The policyholder receives better coverage if he or she chooses from the panel. For instance, he or she will enjoy longer pre and post hospitalisation treatment coverage as well as a cap on the copayment per year.
On the other hand, admission to a non-panel hospital or seeking consultation from a non-panel specialist may require the policyholder to make an additional payment on top of the copayment.
Change #3 – Premium Revision
We buy health insurance with the knowledge that premiums will increase with age and insurers reserve the right to increase premiums depending on claims experience and medical inflation.
Despite the current environment, company N has reduced premiums while still providing competitive benefits and maintaining a long-established track record.
As far as I know, all insurers have increased premiums due to medical inflation and higher claim experience. And there will be policyholders who will be subject to claims-based pricing. This means that if you claim on your hospitalisation insurance, you may end up paying a higher premium at the next renewal.
So, What Should You Do?
The change from 100% as charged and full rider coverage to one that features a copayment structure is certainly not welcomed by everyone. Policyholders will also have to brace themselves for higher revised premiums in the future and also the implementation of claims-based pricing by certain insurers.
Note: This means that Singaporeans and PRs insured under the Integrated Shield plan will have to think farther ahead and start setting aside money for their old-age health insurance premiums.
The top question on many people’s minds would be whether to switch to another ‘better’ or the ‘best health insurance plan in the market. What is better or best is subjective as each one of us has different needs and requirements.
Before switching, you need to be aware of this: If you already have pre-existing medical conditions, the new insurer is likely to impose exclusions on them.
My recommendation: Continue with your existing Integrated Shield Plan. Take time to understand the changes and the new clauses pertaining to your coverage.
1) Be prepared to pay a part of your hospitalisation expenses.
2) Run through your insurer’s panel of private hospitals and specialists. For better coverage and to reduce out-of-pocket expenses, it is best to seek treatment from panel doctors and hospitals. Remember to request for pre-authorisation from your insurer whenever necessary.
3) If affordability is a concern, you can choose to downgrade your hospitalisation plan. Lower-tier plans cover restructured hospitals and for classward A or B1 and below.
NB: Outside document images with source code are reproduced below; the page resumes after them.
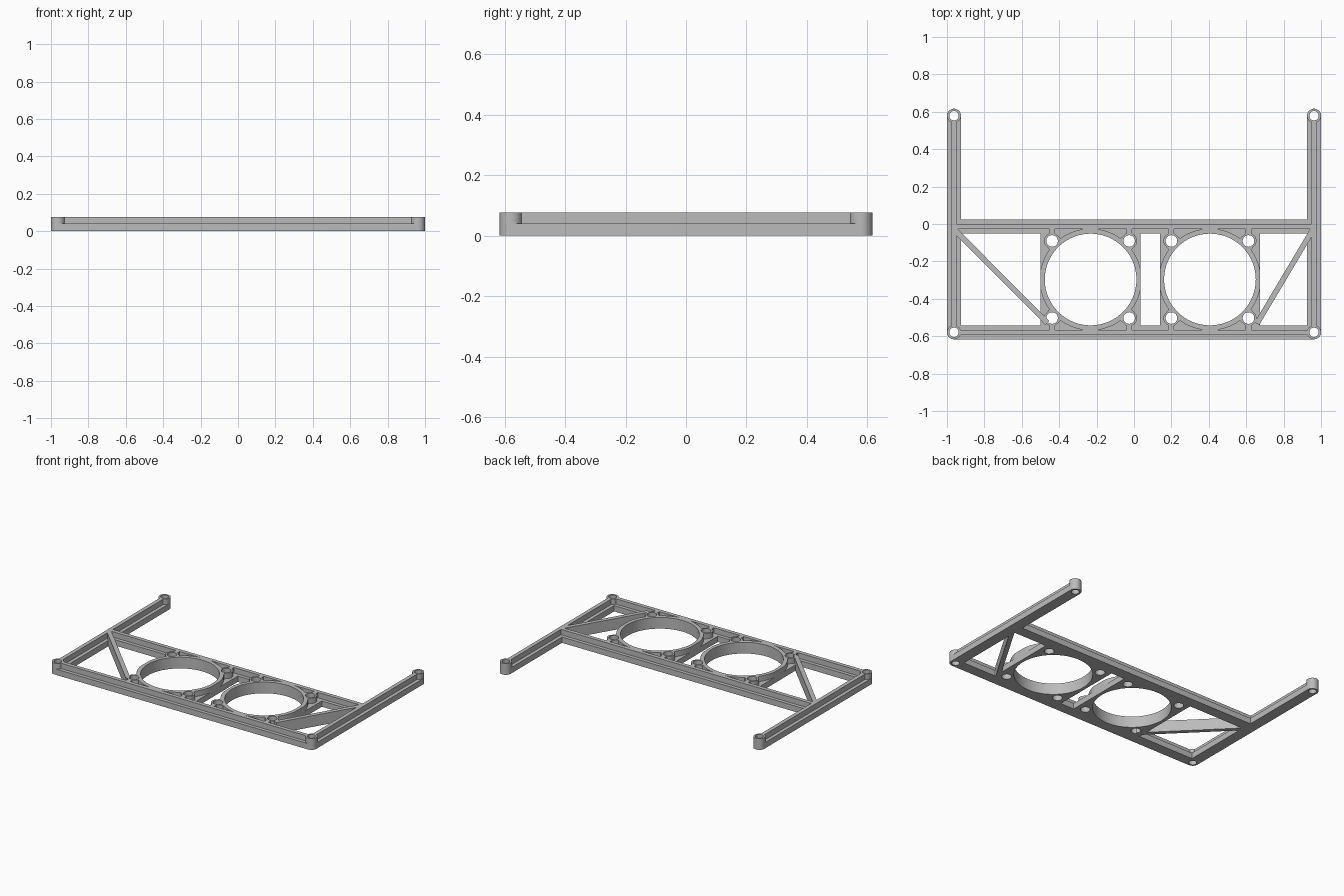
import bpy
import bmesh
import math
from mathutils import Vector

if "Cube" in bpy.data.objects:
    bpy.data.objects.remove(bpy.data.objects["Cube"], do_unlink=True)

# Shared dimensions
BASE, TOP = 0.04, 0.077          # flange height, full height
HALF, RIB = 0.0375, 0.027        # half flange width, rib width
SIDE, POST = 0.9625, 0.579       # corner post centres
FRONT, BACK = -POST, -0.0145     # y of cross beams
FAN_Y = (FRONT + BACK) / 2
FANS = (-0.232, 0.406)           # x of fan openings
FAN_R, PLATE = 0.245, 0.267      # opening radius, half plate width
SPACING, SCREW_R, BOSS_R = 0.206, 0.031, 0.043

# Grey plastic
grey = bpy.data.materials.new("grey_plastic")
grey.use_nodes = True
colour = (0.5, 0.5, 0.5, 1)
grey.diffuse_color = colour
grey.node_tree.nodes["Principled BSDF"].inputs["Base Color"].default_value = colour


def arc(x, y, radius, start=0, end=360, steps=32):
    """Points along an arc; a full turn leaves out the repeated last point."""
    count = steps if end - start == 360 else steps + 1
    angles = [math.radians(start + (end - start) * i / steps) for i in range(count)]
    return [(x + radius * math.cos(a), y + radius * math.sin(a)) for a in angles]


def rect(x0, x1, y0, y1):
    return [(x0, y0), (x1, y0), (x1, y1), (x0, y1)]


def slab(name, loops, low, high):
    """Flat solid from an outline followed by its holes."""
    curve = bpy.data.curves.new(name, 'CURVE')
    curve.dimensions = '2D'
    curve.fill_mode = 'BOTH'
    curve.extrude = (high - low) / 2
    for loop in loops:
        spline = curve.splines.new('POLY')
        spline.points.add(len(loop) - 1)
        for point, (x, y) in zip(spline.points, loop):
            point.co = (x, y, 0, 1)
        spline.use_cyclic_u = True
    helper = bpy.data.objects.new(name, curve)
    mesh = bpy.data.meshes.new_from_object(helper)
    bpy.data.objects.remove(helper)
    bpy.data.curves.remove(curve)

    # Weld the caps to the walls and face everything outward
    bm = bmesh.new()
    bm.from_mesh(mesh)
    bmesh.ops.remove_doubles(bm, verts=bm.verts, dist=1e-5)
    bmesh.ops.translate(bm, verts=bm.verts, vec=(0, 0, (low + high) / 2))
    bmesh.ops.recalc_face_normals(bm, faces=bm.faces)
    bm.to_mesh(mesh)
    bm.free()
    mesh.materials.clear()
    mesh.materials.append(grey)

    obj = bpy.data.objects.new(name, mesh)
    bpy.context.collection.objects.link(obj)
    bpy.ops.object.select_all(action='DESELECT')
    obj.select_set(True)
    bpy.context.view_layer.objects.active = obj
    bpy.ops.object.shade_smooth_by_angle(angle=math.radians(30))


def bar(name, a, b, width, low):
    """Straight bar from a to b, reaching full height."""
    a, b = Vector(a), Vector(b)
    side = (b - a).normalized().orthogonal() * width / 2
    slab(name, [[tuple(p) for p in (a - side, b - side, b + side, a + side)]], low, TOP)


def fan_screws(x):
    return [(x + s * SPACING, FAN_Y + t * SPACING) for s in (-1, 1) for t in (-1, 1)]


def collar_outline(x):
    """Ring outline swelling around each screw boss, trimmed to the plate sides."""
    reach, steps, points = SPACING * math.sqrt(2), 240, []
    for i in range(steps):
        angle = 2 * math.pi * i / steps
        off = (angle % (math.pi / 2)) - math.pi / 4
        radius = PLATE + 0.005
        inside = BOSS_R ** 2 - (reach * math.sin(off)) ** 2
        if inside > 0:
            radius = max(radius, reach * math.cos(off) + math.sqrt(inside))
        px = max(-PLATE, min(PLATE, radius * math.cos(angle)))
        points.append((x + px, FAN_Y + radius * math.sin(angle)))
    return points


posts = [(s * SIDE, t * POST) for s in (-1, 1) for t in (-1, 1)]
inner = SIDE - HALF

# Flat lower frame with rounded ends, openings and screw holes
outline = (arc(SIDE, POST, HALF, 0, 180)
           + [(inner, BACK + HALF), (-inner, BACK + HALF)]
           + arc(-SIDE, POST, HALF, 0, 180)
           + arc(-SIDE, -POST, HALF, 180, 270, 16)
           + arc(SIDE, -POST, HALF, 270, 360, 16))
edges = [-inner, FANS[0] - PLATE, FANS[0] + PLATE,
         FANS[1] - PLATE, FANS[1] + PLATE, inner]
openings = [rect(edges[i], edges[i + 1], FRONT + HALF, BACK - HALF) for i in (0, 2, 4)]
openings += [arc(x, FAN_Y, FAN_R, steps=96) for x in FANS]
openings += [arc(px, py, SCREW_R) for x in FANS for px, py in fan_screws(x)]
openings += [arc(px, py, 0.025) for px, py in posts]
slab("lower_frame", [outline] + openings, 0, BASE)

# Corner posts
for px, py in posts:
    slab("corner_post", [arc(px, py, HALF), arc(px, py, 0.025)], BASE, TOP)

# Ribs along the middle of each beam
end = 0.03
bar("front_rib", (-SIDE + end, FRONT), (SIDE - end, FRONT), RIB, BASE)
bar("back_rib", (-SIDE, BACK), (SIDE, BACK), RIB, BASE)
for s, name in ((-1, "right_rib"), (1, "left_rib")):
    bar(name, (s * SIDE, -POST + end), (s * SIDE, POST - end), RIB, BASE)

# Fan collars with screw bosses, and short necks to the cross ribs
for x in FANS:
    holes = [arc(x, FAN_Y, FAN_R, steps=96)]
    holes += [arc(px, py, SCREW_R) for px, py in fan_screws(x)]
    slab("fan_collar", [collar_outline(x)] + holes, BASE, TOP)
    for px, py in fan_screws(x):
        t = 1 if py > FAN_Y else -1
        bar("boss_neck", (px, py + t * 0.035), (px, BACK if t > 0 else FRONT), 0.03, BASE)

# Diagonal braces
bar("right_brace", (-SIDE, BACK - 0.013),
    (FANS[0] - SPACING - 0.026, FAN_Y - SPACING - 0.026), 0.029, 0)
bar("left_brace", (SIDE, BACK - 0.005),
    (FANS[1] + SPACING + 0.045, FAN_Y - SPACING - 0.03), 0.029, 0)
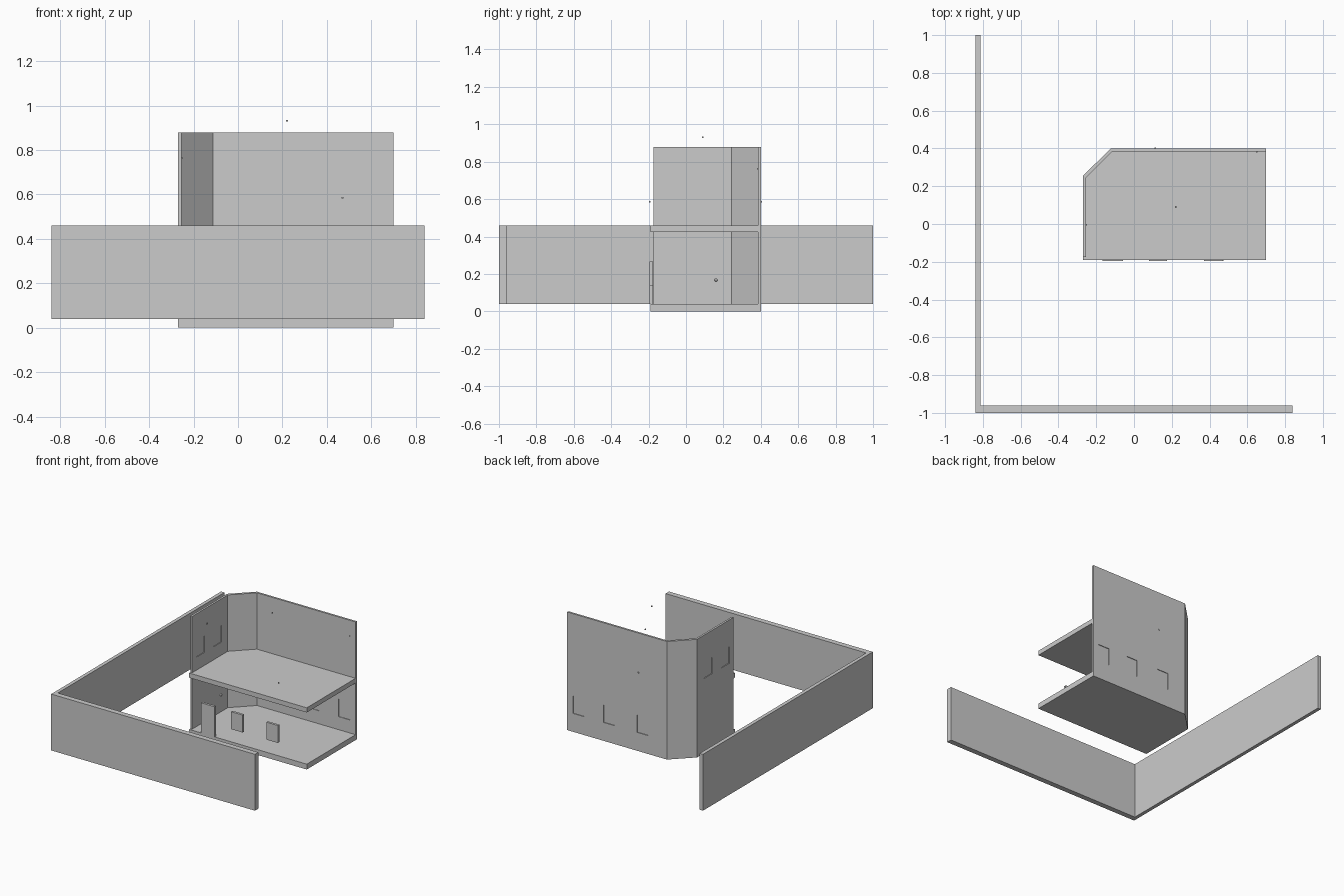
import bpy, bmesh
from mathutils import Vector

if "Cube" in bpy.data.objects:
    bpy.data.objects.remove(bpy.data.objects["Cube"], do_unlink=True)

# One plain plaster colour
grey = bpy.data.materials.new("light_grey")
grey.use_nodes = True
grey.diffuse_color = (0.6, 0.6, 0.6, 1)
grey.node_tree.nodes["Principled BSDF"].inputs["Base Color"].default_value = (0.6, 0.6, 0.6, 1)


def finish(name, bm):
    bmesh.ops.recalc_face_normals(bm, faces=bm.faces)
    mesh = bpy.data.meshes.new(name)
    bm.to_mesh(mesh)
    bm.free()
    mesh.materials.append(grey)
    obj = bpy.data.objects.new(name, mesh)
    bpy.context.collection.objects.link(obj)
    return obj


def prism(name, outline, z0, z1):
    """Extrude a floor-plan outline between two heights."""
    bm = bmesh.new()
    face = bm.faces.new([bm.verts.new((x, y, z0)) for x, y in outline])
    new = bmesh.ops.extrude_face_region(bm, geom=[face])["geom"]
    top = [v for v in new if isinstance(v, bmesh.types.BMVert)]
    bmesh.ops.translate(bm, verts=top, vec=(0, 0, z1 - z0))
    return finish(name, bm)


def box(name, low, high):
    (x0, y0, z0), (x1, y1, z1) = low, high
    return prism(name, [(x0, y0), (x1, y0), (x1, y1), (x0, y1)], z0, z1)


def cut(wall, low, high):
    """Cut a box-shaped opening through a wall."""
    cutter = box("opening_cutter", low, high)
    cutter.hide_render = True
    mod = wall.modifiers.new("opening", "BOOLEAN")
    mod.operation, mod.solver, mod.object = "DIFFERENCE", "EXACT", cutter
    bpy.context.view_layer.update()
    graph = bpy.context.evaluated_depsgraph_get()
    mesh = bpy.data.meshes.new_from_object(wall.evaluated_get(graph))
    wall.modifiers.clear()
    wall.data = mesh
    bpy.data.objects.remove(cutter, do_unlink=True)


# L-shaped boundary wall
prism("boundary_wall", [(-0.84, -1), (0.84, -1), (0.84, -0.96), (-0.813, -0.96),
                        (-0.813, 1), (-0.84, 1)], 0.04, 0.46)

# Floor slabs with one clipped corner
LEFT, RIGHT, FRONT, BACK = -0.27, 0.7, -0.19, 0.4
outer = [(LEFT, 0.255), (-0.123, BACK), (RIGHT, BACK)]
slab = [(LEFT, FRONT)] + outer + [(RIGHT, FRONT)]
prism("ground_slab", slab, 0, 0.04)
prism("upper_slab", slab, 0.425, 0.46)

# Thin walls on the closed sides
inner = [(RIGHT, 0.385), (-0.113, 0.385), (-0.255, 0.243)]
plan = [(LEFT, -0.175)] + outer + inner + [(-0.255, -0.175)]
ground_wall = prism("ground_wall", plan, 0.04, 0.425)
upper_wall = prism("upper_wall", plan, 0.46, 0.88)

# Ground floor rear windows, panes set back in their openings
for i, x in enumerate((0.03, 0.307, 0.56)):
    cut(ground_wall, (x, 0.36, 0.137), (x + 0.093, 0.42, 0.267))
    box(f"rear_window_{i}", (x, 0.389, 0.137), (x + 0.093, 0.395, 0.267))

# Upper floor side windows
for i, y in enumerate((-0.124, 0.077)):
    cut(upper_wall, (-0.3, y, 0.557), (-0.23, y + 0.094, 0.68))
    box(f"side_window_{i}", (-0.265, y, 0.557), (-0.26, y + 0.094, 0.68))

# Front door and windows along the open front
box("front_door", (-0.168, -0.195, 0.04), (-0.058, -0.177, 0.267))
for i, x in enumerate((0.08, 0.37)):
    box(f"front_window_{i}", (x, -0.195, 0.137), (x + 0.095, -0.177, 0.267))

# Small fittings: lamps and sockets
fittings = [(0.22, 0.09, 0.932), (0.47, -0.193, 0.585), (0.112, 0.402, 0.585),
            (0.65, 0.383, 0.763), (-0.252, -0.005, 0.763)]
for i, p in enumerate(fittings):
    h = Vector((0.004, 0.004, 0.004))
    box(f"fitting_{i}", Vector(p) - h, Vector(p) + h)

# Round knob on the ground floor side wall
bm = bmesh.new()
bmesh.ops.create_uvsphere(bm, u_segments=12, v_segments=8, radius=0.008)
finish("wall_knob", bm).location = (-0.252, 0.16, 0.167)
Before you take any decision, please speak with your financial planner first. If you wish to consult with me, you can reach out to me at firstname.lastname@example.org or call me at 6252 8500.